Many special programs will be held throughout the park on Aug. 25. For more information about all of the Centennial events, visit www.nps.gov/yose/planyourvisit/guide.htm.
Special events include a hike to the top of Lembert Dome, a program on Stephen T. Mather and the founding of the National Park Service, horse-drawn stage rides, and tours of Pioneer Yosemite History Center.
“We are very excited about the National Park Service Centennial and the special programs taking place here in Yosemite in honor of the founding of the National Park Service,” Yosemite Park Superintendent Don Neubacher said. “We encourage all visitors to find your park and to help celebrate this historic milestone.”
President Woodrow Wilson signed the NPS Organic Act on Aug. 25, 1916, establishing the National Park Service as an agency under the U.S. Department of the Interior.

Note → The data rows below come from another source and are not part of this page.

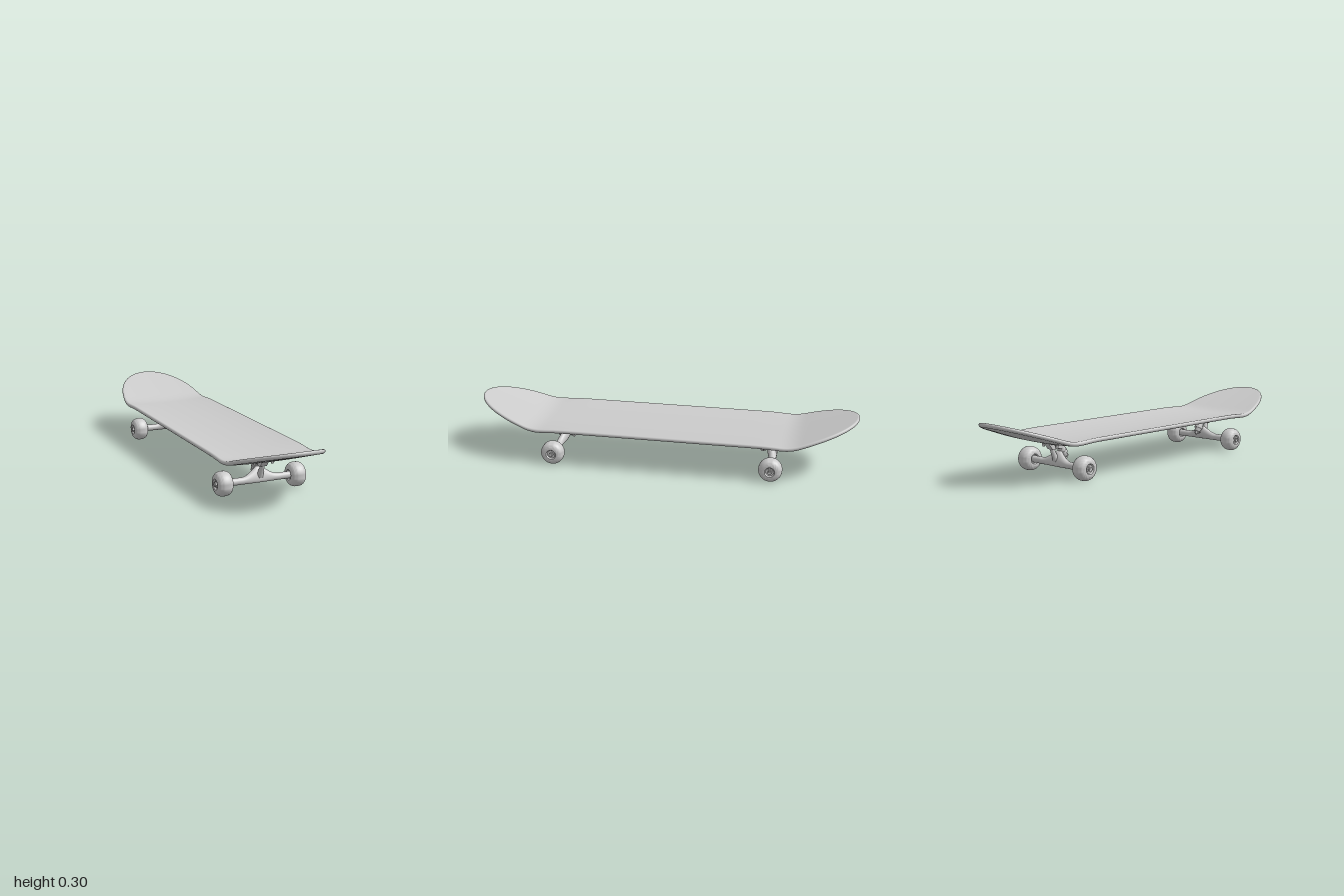
import * as THREE from 'three';
import { mergeVertices, toCreasedNormals } from 'three/addons/utils/BufferGeometryUtils.js';

const AXLE_Y = 0.0615, AXLE_Z = 0.572;
const material = new THREE.MeshStandardMaterial({ color: 0xcccccc });

function addMesh(parent, name, geometry) {
  const mesh = new THREE.Mesh(geometry, material);
  mesh.name = name;
  parent.add(mesh);
  return mesh;
}

// Skin a list of closed rings, each an equal-length list of [x, y, z]
function loft(rings) {
  const n = rings[0].length, index = [];
  for (let k = 0; k < rings.length - 1; k++) {
    for (let j = 0; j < n; j++) {
      const a = k * n + j, b = k * n + (j + 1) % n;
      index.push(a, a + n, b + n, a, b + n, b);
    }
  }
  const g = new THREE.BufferGeometry();
  g.setAttribute('position', new THREE.Float32BufferAttribute(rings.flat(2), 3));
  g.setIndex(index);
  const merged = mergeVertices(g, 1e-5);
  merged.computeVertexNormals();
  return merged;
}

// Cylinder between two points in the truck
function rod(parent, name, from, to, r0, r1 = r0, sides = 24) {
  const a = new THREE.Vector3(...from), b = new THREE.Vector3(...to);
  const dir = b.clone().sub(a);
  const mesh = addMesh(parent, name, new THREE.CylinderGeometry(r1, r0, dir.length(), sides));
  if (sides < 8) mesh.geometry = toCreasedNormals(mesh.geometry, 0.5);
  mesh.position.copy(a).add(b).multiplyScalar(0.5);
  mesh.quaternion.setFromUnitVectors(new THREE.Vector3(0, 1, 0), dir.normalize());
  return mesh;
}

// Deck: rounded outline, raised edges and upturned ends
function deckGeometry() {
  const HALF_W = 0.24, START = 0.6, R = 0.011;
  const stations = [];
  for (let i = -12; i <= 12; i++) stations.push({ z: i * 0.05, w: HALF_W });
  for (let i = 1; i <= 32; i++) {
    const t = Math.sin((i / 32) * Math.PI / 2);
    const w = i === 32 ? 0 : HALF_W * Math.sqrt(1 - Math.pow(t, 2.3));
    const z = START + (1 - START) * t;
    stations.push({ z, w });
    stations.unshift({ z: -z, w });
  }

  // Section: side fraction, inset from the outline, height from mid thickness
  const section = [];
  for (let i = -8; i <= 8; i++) section.push([i / 8, R, R]);
  for (let i = 1; i < 8; i++) {
    const a = (i / 8) * Math.PI;
    section.push([1, R * (1 - Math.sin(a)), R * Math.cos(a)]);
  }
  for (let i = 8; i >= -8; i--) section.push([i / 8, R, -R]);
  for (let i = 7; i > 0; i--) {
    const a = (i / 8) * Math.PI;
    section.push([-1, R * (1 - Math.sin(a)), R * Math.cos(a)]);
  }

  const kick = (z) => {
    const d = Math.abs(z) - 0.62;
    if (d <= 0) return 0;
    return 0.348 * (d < 0.1 ? d * d / 0.2 : d - 0.05);
  };
  const concave = (x, z) => {
    const fade = THREE.MathUtils.smoothstep(Math.abs(z), 0.5, 0.72);
    return (0.017 - 0.009 * fade) * Math.pow(Math.abs(x) / HALF_W, 2.2);
  };
  return loft(stations.map(({ z, w }) => section.map(([s, inset, h]) => {
    const x = s * w * (1 - inset / HALF_W), pz = z * (1 - inset);
    return [x, 0.181 + h + kick(pz) + concave(x, pz), pz];
  })));
}

// Hanger: axle tube that swells up and inward to the kingpin
function hangerGeometry() {
  const rings = [];
  for (let i = -30; i <= 30; i++) {
    const x = i / 30 * 0.165;
    const d = THREE.MathUtils.clamp((Math.abs(x) - 0.012) / 0.085, 0, 1);
    const bump = Math.pow(1 - d, 2) * (1 + 0.6 * d);
    const ring = [];
    for (let j = 0; j < 24; j++) {
      const a = (j / 24) * Math.PI * 2;
      const up = (Math.cos(a) + 1) / 2;
      ring.push([x,
        AXLE_Y + 0.0175 * Math.cos(a) + bump * 0.042 * up * up,
        AXLE_Z - 0.0175 * Math.sin(a) * (1 + 0.35 * bump) - bump * 0.018 * up]);
    }
    rings.push(ring);
  }
  return loft(rings);
}

// Wheel profile along its axle, with a shallow recess on each face
function wheelGeometry() {
  const half = [[0.001, 0.031], [0.021, 0.031], [0.024, 0.034], [0.026, 0.039], [0.034, 0.04],
    [0.041, 0.038], [0.048, 0.034], [0.054, 0.028], [0.058, 0.021], [0.0605, 0.012], [0.0612, 0]];
  const lower = half.map(([r, y]) => new THREE.Vector2(r, -y));
  const upper = half.slice(0, -1).reverse().map(([r, y]) => new THREE.Vector2(r, y));
  return toCreasedNormals(new THREE.LatheGeometry([...lower, ...upper], 40), 0.65);
}

// Mount block under the plate, drawn from the side and given its width
function mountGeometry() {
  const shape = new THREE.Shape();
  [[-0.052, 0.166], [-0.046, 0.146], [-0.022, 0.133], [0.008, 0.14], [0.022, 0.132],
    [0.04, 0.136], [0.064, 0.166]].forEach(([z, y], i) => {
    if (i) shape.lineTo(-z, y); else shape.moveTo(-z, y);
  });
  const g = new THREE.ExtrudeGeometry(shape, { depth: 0.032, bevelEnabled: true,
    bevelSize: 0.002, bevelThickness: 0.002, bevelSegments: 2 });
  g.translate(0, 0, -0.016);
  g.rotateY(Math.PI / 2);
  return g.translate(0, 0, AXLE_Z);
}

// Base plate with rounded corners
function plateGeometry() {
  const w = 0.062, l = 0.082, r = 0.016, s = new THREE.Shape();
  s.absarc(w - r, l - r, r, 0, Math.PI / 2);
  s.absarc(r - w, l - r, r, Math.PI / 2, Math.PI);
  s.absarc(r - w, r - l, r, Math.PI, Math.PI * 1.5);
  s.absarc(w - r, r - l, r, Math.PI * 1.5, Math.PI * 2);
  const g = new THREE.ExtrudeGeometry(s, { depth: 0.009, bevelEnabled: false, curveSegments: 6 });
  return g.rotateX(-Math.PI / 2).translate(0, 0.163, 0.55);
}

function createTruck(name) {
  const truck = new THREE.Group();
  truck.name = name;
  addMesh(truck, 'basePlate', plateGeometry());
  addMesh(truck, 'mountBlock', mountGeometry());
  addMesh(truck, 'hanger', hangerGeometry());

  // Mounting bolts with nuts
  for (const x of [-0.047, 0.047]) {
    for (const z of [0.487, 0.613]) {
      rod(truck, 'mountingNut', [x, 0.164, z], [x, 0.15, z], 0.009, 0.009, 6);
      rod(truck, 'mountingBolt', [x, 0.164, z], [x, 0.144, z], 0.006, 0.006, 16);
    }
  }

  // Tilted kingpin stack: bushings, washers and nut
  const top = new THREE.Vector3(0, 0.148, 0.55), end = new THREE.Vector3(0, 0.076, 0.507);
  const at = (t) => top.clone().lerp(end, t).toArray();
  rod(truck, 'kingpin', at(0), at(1), 0.006);
  rod(truck, 'upperBushing', at(0.08), at(0.42), 0.019, 0.021);
  rod(truck, 'hangerRing', at(0.38), at(0.56), 0.023);
  rod(truck, 'lowerBushing', at(0.55), at(0.77), 0.02, 0.015);
  rod(truck, 'washer', at(0.77), at(0.81), 0.019);
  rod(truck, 'kingpinNut', at(0.81), at(0.95), 0.011, 0.011, 6);

  // Pivot reaching up into the mount
  rod(truck, 'pivot', [0, 0.075, 0.575], [0, 0.145, 0.605], 0.016, 0.01);

  // Axle, wheels, bearings and axle nuts
  rod(truck, 'axle', [-0.24, AXLE_Y, AXLE_Z], [0.24, AXLE_Y, AXLE_Z], 0.007);
  for (const s of [-1, 1]) {
    const wheel = addMesh(truck, s > 0 ? 'leftWheel' : 'rightWheel', wheelGeometry());
    wheel.position.set(s * 0.196, AXLE_Y, AXLE_Z);
    wheel.rotation.z = -s * Math.PI / 2;
    rod(truck, 'bearing', [s * 0.222, AXLE_Y, AXLE_Z], [s * 0.23, AXLE_Y, AXLE_Z], 0.017);
    rod(truck, 'axleNut', [s * 0.228, AXLE_Y, AXLE_Z], [s * 0.238, AXLE_Y, AXLE_Z], 0.012, 0.012, 6);
  }
  return truck;
}

export function createModel() {
  const board = new THREE.Group();
  board.name = 'skateboard';
  addMesh(board, 'deck', deckGeometry());
  const front = createTruck('frontTruck');
  const back = createTruck('backTruck');
  back.rotation.y = Math.PI;
  board.add(front, back);
  return board;
}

Today, the NPS manages 412 units across the United States and its territories, including 59 national parks, national monuments, national historical sites, national lakeshores, national seashores, and national battlefields.
Yosemite National Park celebrated its 125th Anniversary last year. The park welcomes over 4 million visitors from all over the world each year and serves as a strong economic engine for the region and its local communities.
Yosemite, home to Yosemite Falls, the tallest waterfall in North America, and iconic rock formations such as Half Dome and El Capitan, generates $535 million in economic benefit to the region. Yosemite also features about 90 different species of mammals and over 1,500 species of flowering plants.
Tours in the park include a narrated 26-mile, two-hour tour of the Yosemite Valley floor, moonlight tours and Glacier Point tours. One-way Glacier Point tour tickets are available for those who wish to hike down from Glacier Point. Details: (209) 372-1240.
On Aug. 25, 1916, the National Park Service, geared towards protecting our national parks for the enjoyment of future generations, became a reality for a small group of forward thinkers led by Stephen Mather.
Initially, visitors simply came to the parks for the incredible sights, but now, they come to enjoy many outdoor recreational opportunities.
A great place to explore Yosemite’s history is at the the Pioneer Yosemite History Center in Wawona. From there, you can go on a 10-minute horse-drawn wagon ride ($5 adults, $4 children), and see a working blacksmithing shop, log cabins and a covered bridge.
Yosemite camping fees and all other fees will still be applicable Aug. 25 - 28.